**Problem**
Could each entry below be written out exactly, with every picture dropped?

**Input material**
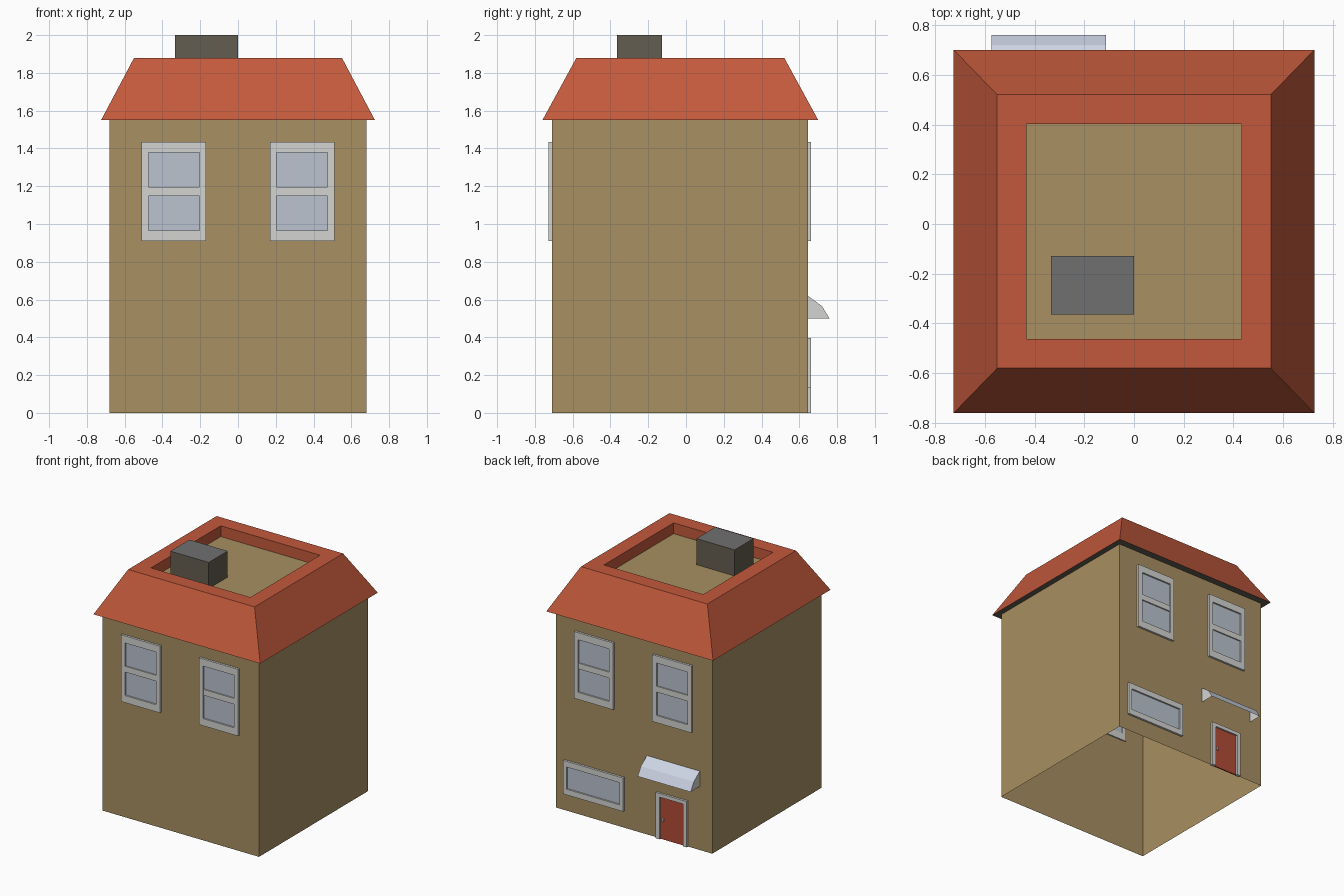
import bpy, bmesh

if "Cube" in bpy.data.objects:
    bpy.data.objects.remove(bpy.data.objects["Cube"])


def mat(name, r, g, b):
    """Material from 0-255 sRGB, stored as linear."""
    lin = [c / 255 / 12.92 if c < 10 else ((c / 255 + 0.055) / 1.055) ** 2.4 for c in (r, g, b)]
    m = bpy.data.materials.new(name)
    m.diffuse_color = (*lin, 1)
    m.use_nodes = True
    m.node_tree.nodes["Principled BSDF"].inputs["Base Color"].default_value = m.diffuse_color
    return m


TAN = mat("tan wall", 168, 144, 98)
RED = mat("red tile", 194, 89, 60)
TAUPE = mat("dark taupe", 100, 93, 80)
GREY = mat("grey cap", 112, 112, 112)
WHITE = mat("pale grey trim", 212, 212, 210)
GLASS = mat("blue grey glass", 187, 195, 208)
AWNING = mat("pale blue awning", 204, 212, 228)
DOOR = mat("door red", 180, 76, 54)


def finish(name, bm, mats):
    me = bpy.data.meshes.new(name)
    bm.to_mesh(me)
    bm.free()
    for m in mats:
        me.materials.append(m)
    ob = bpy.data.objects.new(name, me)
    bpy.context.collection.objects.link(ob)
    return ob


def rings(name, levels, mats, strip_mats=None, cap=None):
    """Skin rectangles (x0, x1, y0, y1, z) in order; optional cap on the last one."""
    bm = bmesh.new()
    loops = [[bm.verts.new(p) for p in ((x0, y0, z), (x1, y0, z), (x1, y1, z), (x0, y1, z))]
             for x0, x1, y0, y1, z in levels]
    for k, (a, b) in enumerate(zip(loops, loops[1:])):
        for i in range(4):
            j = (i + 1) % 4
            f = bm.faces.new((a[i], a[j], b[j], b[i]))
            f.material_index = strip_mats[k] if strip_mats else 0
    if cap is not None:
        bm.faces.new(loops[-1]).material_index = cap
    return finish(name, bm, mats)


def add_box(bm, x0, x1, y0, y1, z0, z1, mi=0):
    vs = bmesh.ops.create_cube(bm, size=1)["verts"]
    for v in vs:
        v.co = (x1 if v.co.x > 0 else x0, y1 if v.co.y > 0 else y0, z1 if v.co.z > 0 else z0)
    for f in {f for v in vs for f in v.link_faces}:
        f.material_index = mi


def window(name, x0, x1, z0, z1, wall, side, edge, bar=None):
    """Framed pane on a wall plane; side is -1 for front and 1 for back."""
    bm = bmesh.new()

    def slab(xa, xb, za, zb, inner, outer, mi):
        ya, yb = sorted((wall + side * inner, wall + side * outer))
        add_box(bm, xa, xb, ya, yb, za, zb, mi)

    slab(x0, x0 + edge, z0, z1, -0.01, 0.017, 0)
    slab(x1 - edge, x1, z0, z1, -0.01, 0.017, 0)
    slab(x0 + edge, x1 - edge, z1 - edge * 1.6, z1, -0.01, 0.017, 0)
    slab(x0 + edge, x1 - edge, z0, z0 + edge * 1.6, -0.01, 0.017, 0)
    slab(x0 + edge, x1 - edge, z0 + edge, z1 - edge, -0.006, 0.004, 1)
    if bar:
        slab(x0 + edge, x1 - edge, bar - 0.023, bar + 0.023, 0.0, 0.014, 0)
    return finish(name, bm, [WHITE, GLASS])


FRONT, BACK = -0.71, 0.645

# Open-bottomed walls
rings("walls", [(-0.68, 0.68, FRONT, BACK, 0), (-0.68, 0.68, FRONT, BACK, 1.55)], [TAN])

# Roof: eave underside, slope, flat rim, inner well, deck
rings("roof", [(-0.68, 0.68, FRONT, BACK, 1.55), (-0.725, 0.725, -0.76, 0.70, 1.55),
               (-0.55, 0.55, -0.58, 0.52, 1.88), (-0.432, 0.432, -0.463, 0.403, 1.88),
               (-0.432, 0.432, -0.463, 0.403, 1.795)],
      [RED, TAUPE, TAN], strip_mats=[1, 0, 0, 0], cap=2)

# Chimney with grey top
rings("chimney", [(-0.333, 0, -0.364, -0.128, 1.795), (-0.333, 0, -0.364, -0.128, 2.0)],
      [TAUPE, GREY], cap=1)

# Upper sash windows, front and back
for label, wall, side in (("front", FRONT, -1), ("back", BACK, 1)):
    for hand, cx in (("left", -0.34), ("right", 0.34)):
        window(f"{label}_{hand}_window", cx - 0.17, cx + 0.17, 0.91, 1.435, wall, side, 0.035, 1.172)

# Wide lower window on the back
window("back_wide_window", 0.085, 0.605, 0.133, 0.397, BACK, 1, 0.028)

# Door leaf, frame and knob
bm = bmesh.new()
add_box(bm, -0.44, -0.23, BACK - 0.006, BACK + 0.004, 0, 0.335)
finish("door", bm, [DOOR])
bm = bmesh.new()
add_box(bm, -0.47, -0.437, BACK - 0.01, BACK + 0.017, 0, 0.36)
add_box(bm, -0.233, -0.20, BACK - 0.01, BACK + 0.017, 0, 0.36)
add_box(bm, -0.437, -0.233, BACK - 0.01, BACK + 0.017, 0.332, 0.36)
finish("door_frame", bm, [WHITE])
bm = bmesh.new()
add_box(bm, -0.262, -0.248, BACK, BACK + 0.013, 0.143, 0.167)
finish("door_knob", bm, [WHITE])

# Hollow awning: two sloped panels with pale end plates
bm = bmesh.new()
profile = [(BACK, 0.62), (0.72, 0.565), (0.76, 0.50)]
L = [bm.verts.new((-0.572, y, z)) for y, z in profile]
R = [bm.verts.new((-0.112, y, z)) for y, z in profile]
for i in range(2):
    bm.faces.new((L[i], L[i + 1], R[i + 1], R[i]))
for side, flip in ((L, False), (R, True)):
    foot = bm.verts.new((side[0].co.x, BACK, 0.50))
    loop = side + [foot]
    f = bm.faces.new(loop[::-1] if not flip else loop)
    f.material_index = 1
bmesh.ops.recalc_face_normals(bm, faces=bm.faces)
finish("awning", bm, [AWNING, WHITE])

**Task response**
import bpy, bmesh

if "Cube" in bpy.data.objects:
    bpy.data.objects.remove(bpy.data.objects["Cube"])


def mat(name, r, g, b):
    """Material from 0-255 sRGB, stored as linear."""
    lin = [c / 255 / 12.92 if c < 10 else ((c / 255 + 0.055) / 1.055) ** 2.4 for c in (r, g, b)]
    m = bpy.data.materials.new(name)
    m.diffuse_color = (*lin, 1)
    m.use_nodes = True
    m.node_tree.nodes["Principled BSDF"].inputs["Base Color"].default_value = m.diffuse_color
    return m


TAN = mat("tan wall", 168, 144, 98)
RED = mat("red tile", 194, 89, 60)
TAUPE = mat("dark taupe", 100, 93, 80)
GREY = mat("grey cap", 112, 112, 112)
WHITE = mat("pale grey trim", 212, 212, 210)
GLASS = mat("blue grey glass", 187, 195, 208)
AWNING = mat("pale blue awning", 204, 212, 228)
DOOR = mat("door red", 180, 76, 54)


def finish(name, bm, mats):
    me = bpy.data.meshes.new(name)
    bm.to_mesh(me)
    bm.free()
    for m in mats:
        me.materials.append(m)
    ob = bpy.data.objects.new(name, me)
    bpy.context.collection.objects.link(ob)
    return ob


def rings(name, levels, mats, strip_mats=None, cap=None):
    """Skin rectangles (x0, x1, y0, y1, z) in order; optional cap on the last one."""
    bm = bmesh.new()
    loops = [[bm.verts.new(p) for p in ((x0, y0, z), (x1, y0, z), (x1, y1, z), (x0, y1, z))]
             for x0, x1, y0, y1, z in levels]
    for k, (a, b) in enumerate(zip(loops, loops[1:])):
        for i in range(4):
            j = (i + 1) % 4
            f = bm.faces.new((a[i], a[j], b[j], b[i]))
            f.material_index = strip_mats[k] if strip_mats else 0
    if cap is not None:
        bm.faces.new(loops[-1]).material_index = cap
    return finish(name, bm, mats)


def add_box(bm, x0, x1, y0, y1, z0, z1, mi=0):
    vs = bmesh.ops.create_cube(bm, size=1)["verts"]
    for v in vs:
        v.co = (x1 if v.co.x > 0 else x0, y1 if v.co.y > 0 else y0, z1 if v.co.z > 0 else z0)
    for f in {f for v in vs for f in v.link_faces}:
        f.material_index = mi


def window(name, x0, x1, z0, z1, wall, side, edge, bar=None):
    """Framed pane on a wall plane; side is -1 for front and 1 for back."""
    bm = bmesh.new()

    def slab(xa, xb, za, zb, inner, outer, mi):
        ya, yb = sorted((wall + side * inner, wall + side * outer))
        add_box(bm, xa, xb, ya, yb, za, zb, mi)

    slab(x0, x0 + edge, z0, z1, -0.01, 0.017, 0)
    slab(x1 - edge, x1, z0, z1, -0.01, 0.017, 0)
    slab(x0 + edge, x1 - edge, z1 - edge * 1.6, z1, -0.01, 0.017, 0)
    slab(x0 + edge, x1 - edge, z0, z0 + edge * 1.6, -0.01, 0.017, 0)
    slab(x0 + edge, x1 - edge, z0 + edge, z1 - edge, -0.006, 0.004, 1)
    if bar:
        slab(x0 + edge, x1 - edge, bar - 0.023, bar + 0.023, 0.0, 0.014, 0)
    return finish(name, bm, [WHITE, GLASS])


FRONT, BACK = -0.71, 0.645

# Open-bottomed walls
rings("walls", [(-0.68, 0.68, FRONT, BACK, 0), (-0.68, 0.68, FRONT, BACK, 1.55)], [TAN])

# Roof: eave underside, slope, flat rim, inner well, deck
rings("roof", [(-0.68, 0.68, FRONT, BACK, 1.55), (-0.725, 0.725, -0.76, 0.70, 1.55),
               (-0.55, 0.55, -0.58, 0.52, 1.88), (-0.432, 0.432, -0.463, 0.403, 1.88),
               (-0.432, 0.432, -0.463, 0.403, 1.795)],
      [RED, TAUPE, TAN], strip_mats=[1, 0, 0, 0], cap=2)

# Chimney with grey top
rings("chimney", [(-0.333, 0, -0.364, -0.128, 1.795), (-0.333, 0, -0.364, -0.128, 2.0)],
      [TAUPE, GREY], cap=1)

# Upper sash windows, front and back
for label, wall, side in (("front", FRONT, -1), ("back", BACK, 1)):
    for hand, cx in (("left", -0.34), ("right", 0.34)):
        window(f"{label}_{hand}_window", cx - 0.17, cx + 0.17, 0.91, 1.435, wall, side, 0.035, 1.172)

# Wide lower window on the back
window("back_wide_window", 0.085, 0.605, 0.133, 0.397, BACK, 1, 0.028)

# Door leaf, frame and knob
bm = bmesh.new()
add_box(bm, -0.44, -0.23, BACK - 0.006, BACK + 0.004, 0, 0.335)
finish("door", bm, [DOOR])
bm = bmesh.new()
add_box(bm, -0.47, -0.437, BACK - 0.01, BACK + 0.017, 0, 0.36)
add_box(bm, -0.233, -0.20, BACK - 0.01, BACK + 0.017, 0, 0.36)
add_box(bm, -0.437, -0.233, BACK - 0.01, BACK + 0.017, 0.332, 0.36)
finish("door_frame", bm, [WHITE])
bm = bmesh.new()
add_box(bm, -0.262, -0.248, BACK, BACK + 0.013, 0.143, 0.167)
finish("door_knob", bm, [WHITE])

# Hollow awning: two sloped panels with pale end plates
bm = bmesh.new()
profile = [(BACK, 0.62), (0.72, 0.565), (0.76, 0.50)]
L = [bm.verts.new((-0.572, y, z)) for y, z in profile]
R = [bm.verts.new((-0.112, y, z)) for y, z in profile]
for i in range(2):
    bm.faces.new((L[i], L[i + 1], R[i + 1], R[i]))
for side, flip in ((L, False), (R, True)):
    foot = bm.verts.new((side[0].co.x, BACK, 0.50))
    loop = side + [foot]
    f = bm.faces.new(loop[::-1] if not flip else loop)
    f.material_index = 1
bmesh.ops.recalc_face_normals(bm, faces=bm.faces)
finish("awning", bm, [AWNING, WHITE])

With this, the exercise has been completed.